**How to complete this task:**
The entries below contain a line with "bpy.context.view_layer.objects.active = obj" and a line with "n = len(rings[0])". Quote exactly those two lines and all lines between them.

**Stored data entries:**
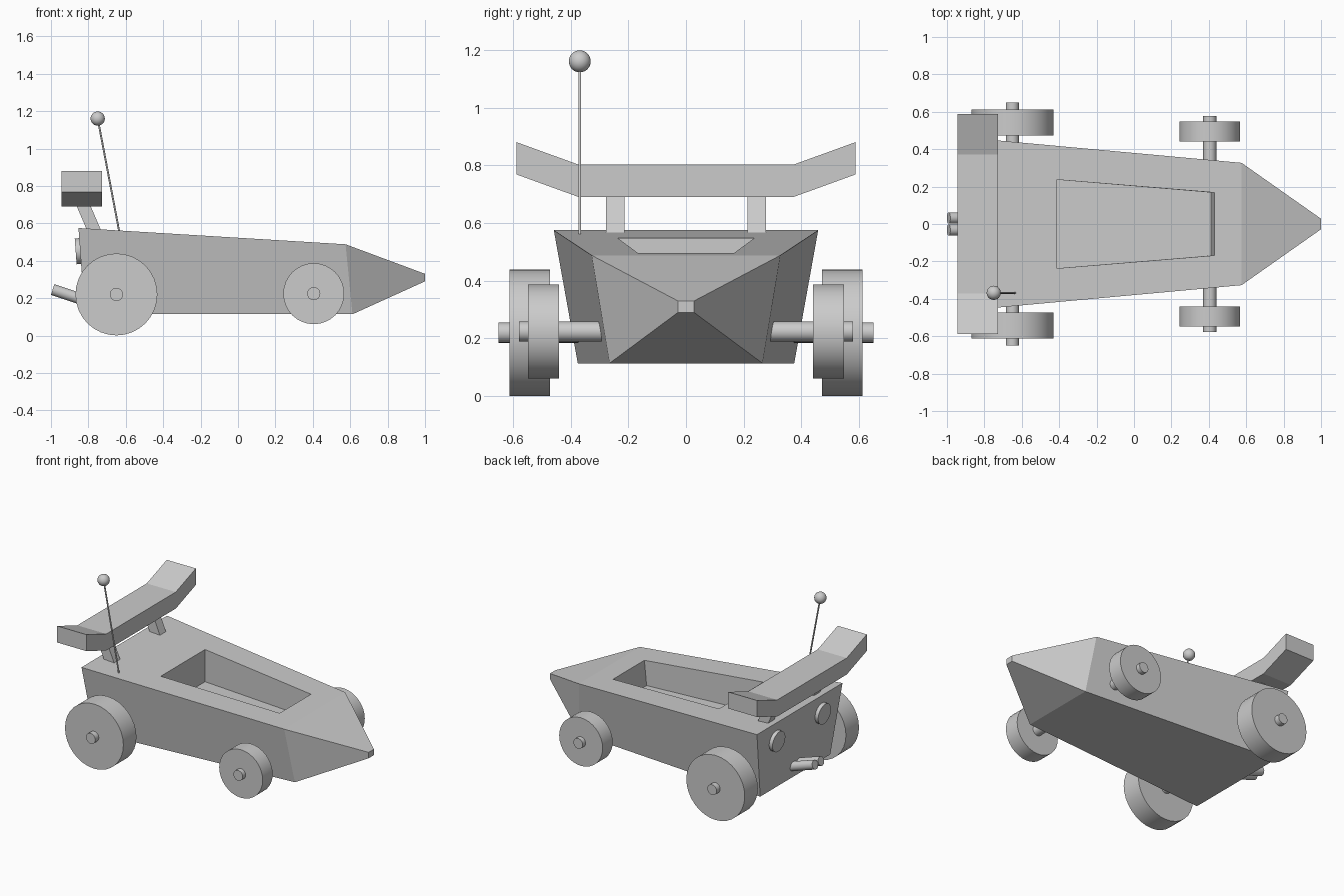
import bpy, bmesh, math
from mathutils import Vector

if "Cube" in bpy.data.objects:
    bpy.data.objects.remove(bpy.data.objects["Cube"])


def add_mesh(name, bm, smooth=False):
    bmesh.ops.recalc_face_normals(bm, faces=bm.faces[:])
    mesh = bpy.data.meshes.new(name)
    bm.to_mesh(mesh)
    bm.free()
    obj = bpy.data.objects.new(name, mesh)
    bpy.context.collection.objects.link(obj)
    if smooth:
        bpy.ops.object.select_all(action='DESELECT')
        obj.select_set(True)
        bpy.context.view_layer.objects.active = obj
        bpy.ops.object.shade_smooth_by_angle(angle=math.radians(35))
    return obj


def loft(name, rings):
    """Skin a series of equal-length cross-sections and cap both ends."""
    bm = bmesh.new()
    loops = [[bm.verts.new(p) for p in ring] for ring in rings]
    n = len(rings[0])
    for a, b in zip(loops, loops[1:]):
        for i in range(n):
            j = (i + 1) % n
            bm.faces.new((a[i], a[j], b[j], b[i]))
    bm.faces.new(loops[0][::-1])
    bm.faces.new(loops[-1])
    return add_mesh(name, bm)


def rod(name, start, end, radius, sides=32):
    start, end = Vector(start), Vector(end)
    axis = end - start
    bm = bmesh.new()
    bmesh.ops.create_cone(bm, cap_ends=True, segments=sides, radius1=radius,
                          radius2=radius, depth=axis.length)
    turn = axis.to_track_quat('Z', 'Y').to_matrix().to_4x4()
    bmesh.ops.transform(bm, matrix=turn, verts=bm.verts[:])
    bmesh.ops.translate(bm, vec=(start + end) / 2, verts=bm.verts[:])
    return add_mesh(name, bm, smooth=True)


def section(x_top, z_top, y_top, x_low, z_low, y_low):
    return [(x_top, -y_top, z_top), (x_top, y_top, z_top),
            (x_low, y_low, z_low), (x_low, -y_low, z_low)]


# Wedge body with pointed nose
body = loft("body", [
    section(-0.853, 0.575, 0.458, -0.819, 0.114, 0.375),
    section(0.575, 0.488, 0.327, 0.612, 0.114, 0.265),
    section(1.0, 0.33, 0.028, 1.0, 0.29, 0.028)])

# Cockpit opening, front wall leaning slightly
cutter = loft("cockpit_cutter", [
    [(-0.413, -0.237, z), (-0.413, 0.237, z), (x, 0.168, z), (x, -0.168, z)]
    for z, x in ((0.33, 0.413), (0.67, 0.447))])
cutter.hide_render = True
cut = body.modifiers.new("cockpit", 'BOOLEAN')
cut.operation = 'DIFFERENCE'
cut.solver = 'EXACT'
cut.object = cutter
bpy.context.view_layer.objects.active = body
bpy.ops.object.modifier_apply(modifier="cockpit")
bpy.data.objects.remove(cutter)

# Wheels and axles: x, z, radius, inner y, outer y, axle end
for end, x, z, r, y0, y1, tip in (("rear", -0.65, 0.22, 0.219, 0.472, 0.612, 0.65),
                                  ("front", 0.405, 0.224, 0.163, 0.44, 0.547, 0.578)):
    rod(end + "_axle", (x, -tip, z), (x, tip, z), 0.035, 24)
    for side, s in (("left", 1), ("right", -1)):
        rod(f"{end}_wheel_{side}", (x, s * y0, z), (x, s * y1, z), r)

# Spoiler wing with raised tips
wing = [(-0.587, 0.88), (-0.372, 0.802), (0.372, 0.802), (0.587, 0.88)]
loft("spoiler", [[(x, y, z) for x in (-0.945, -0.727)] +
                 [(x, y, z - 0.112) for x in (-0.727, -0.945)] for y, z in wing])

for side, s in (("left", 1), ("right", -1)):
    # Slanted spoiler struts
    loft("spoiler_strut_" + side, [
        [(x, s * 0.213, z), (x + 0.075, s * 0.213, z),
         (x + 0.075, s * 0.278, z), (x, s * 0.278, z)]
        for x, z in ((-0.802, 0.55), (-0.866, 0.70))])
    # Round tail lights
    rod("tail_light_" + side, (-0.868, s * 0.245, 0.45), (-0.82, s * 0.245, 0.4535), 0.069, 24)
    # Angled exhaust pipes
    rod("exhaust_" + side, (-0.991, s * 0.032, 0.246), (-0.78, s * 0.032, 0.176), 0.03, 20)

# Antenna with ball tip
rod("antenna", (-0.633, -0.368, 0.545), (-0.75, -0.368, 1.16), 0.005, 12)
bm = bmesh.new()
bmesh.ops.create_uvsphere(bm, u_segments=24, v_segments=16, radius=0.038)
bmesh.ops.translate(bm, vec=(-0.75, -0.368, 1.16), verts=bm.verts[:])
add_mesh("antenna_ball", bm, smooth=True)
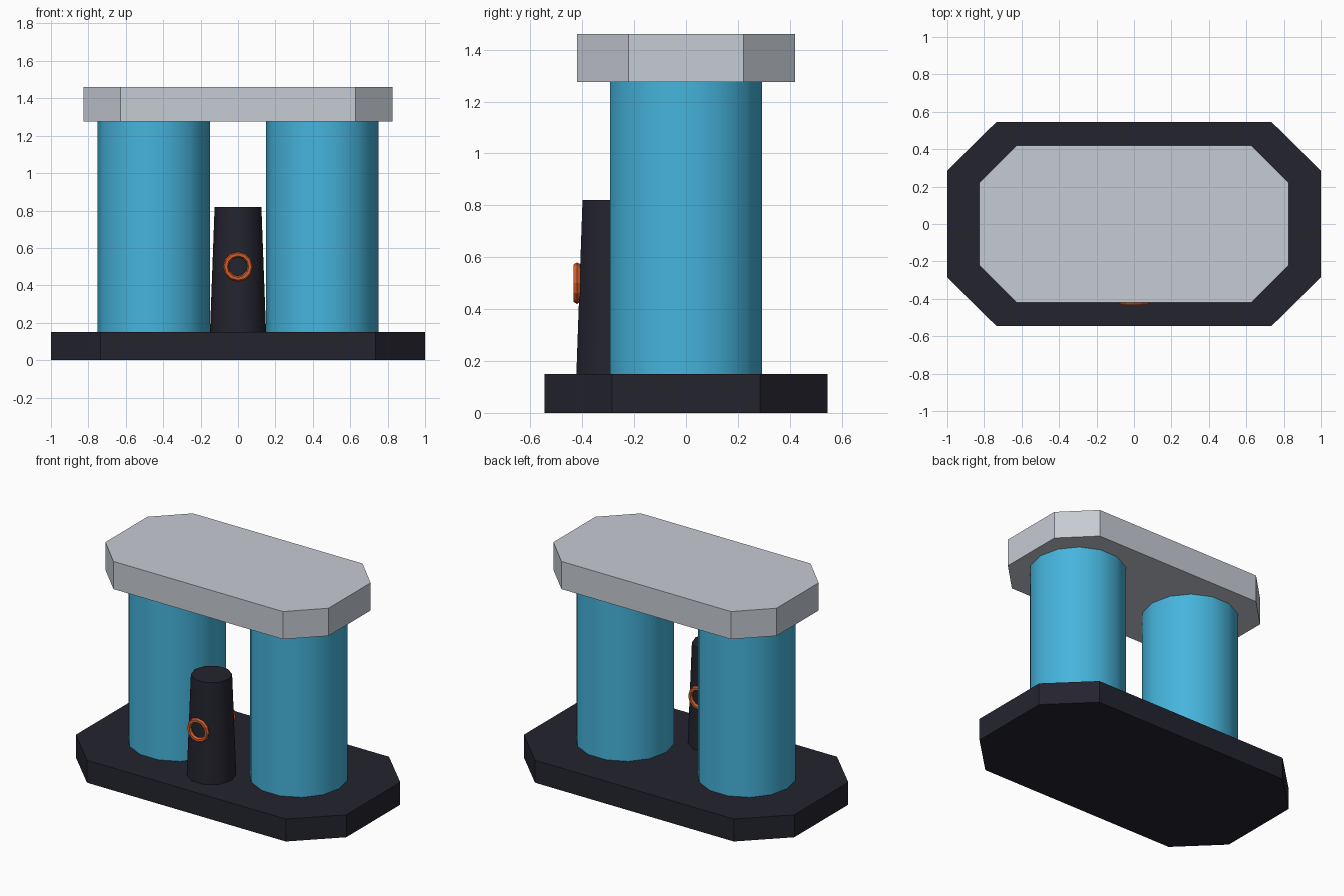
import bpy, math

if "Cube" in bpy.data.objects:
    bpy.data.objects.remove(bpy.data.objects["Cube"])


def material(name, rgb):
    m = bpy.data.materials.new(name)
    m.diffuse_color = (*rgb, 1)
    m.use_nodes = True
    m.node_tree.nodes["Principled BSDF"].inputs["Base Color"].default_value = m.diffuse_color
    return m


DARK = material("charcoal", (0.0176, 0.0172, 0.0280))
GREY = material("light_grey", (0.565, 0.600, 0.655))
BLUE = material("sky_blue", (0.061, 0.456, 0.716))
ORANGE = material("orange", (0.65, 0.114, 0.027))


def slab(name, hx, hy, cx, cy, z0, z1, mat):
    """Rectangular slab with corners cut back to cx, cy."""
    ring = [(hx, -cy), (hx, cy), (cx, hy), (-cx, hy),
            (-hx, cy), (-hx, -cy), (-cx, -hy), (cx, -hy)]
    n = len(ring)
    verts = [(x, y, z) for z in (z0, z1) for x, y in ring]
    faces = [tuple(reversed(range(n))), tuple(range(n, 2 * n))]
    faces += [(i, (i + 1) % n, (i + 1) % n + n, i + n) for i in range(n)]
    me = bpy.data.meshes.new(name)
    me.from_pydata(verts, [], faces)
    me.materials.append(mat)
    ob = bpy.data.objects.new(name, me)
    bpy.context.collection.objects.link(ob)


def column(name, x, y, z0, z1, r0, r1, sides, mat):
    """Round column, first vertex turned to the x axis."""
    bpy.ops.mesh.primitive_cone_add(vertices=sides, radius1=r0, radius2=r1, depth=z1 - z0,
                                    location=(x, y, (z0 + z1) / 2),
                                    rotation=(0, 0, math.pi / 2))
    ob = bpy.context.object
    ob.name = name
    ob.data.materials.append(mat)
    bpy.ops.object.shade_smooth_by_angle(angle=math.radians(40))


# base and top plate
slab("base", 1.0, 0.545, 0.735, 0.285, 0.0, 0.15, DARK)
slab("top_plate", 0.825, 0.42, 0.627, 0.222, 1.275, 1.46, GREY)

# two large columns
for side, x in (("left", -0.45), ("right", 0.45)):
    column(side + "_column", x, 0, 0.15, 1.275, 0.30, 0.30, 14, BLUE)

# tapered post between them, near the front
column("tapered_post", 0, -0.28, 0.15, 0.82, 0.15, 0.125, 10, DARK)

# rings on the front and back of the post
for side, y in (("front", -0.42), ("back", -0.14)):
    bpy.ops.mesh.primitive_torus_add(major_segments=12, minor_segments=6,
                                     major_radius=0.065, minor_radius=0.015,
                                     location=(0, y, 0.5), rotation=(math.pi / 2, 0, 0))
    ob = bpy.context.object
    ob.name = side + "_ring"
    ob.data.materials.append(ORANGE)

**Answer section:**
        bpy.context.view_layer.objects.active = obj
        bpy.ops.object.shade_smooth_by_angle(angle=math.radians(35))
    return obj


def loft(name, rings):
    """Skin a series of equal-length cross-sections and cap both ends."""
    bm = bmesh.new()
    loops = [[bm.verts.new(p) for p in ring] for ring in rings]
    n = len(rings[0])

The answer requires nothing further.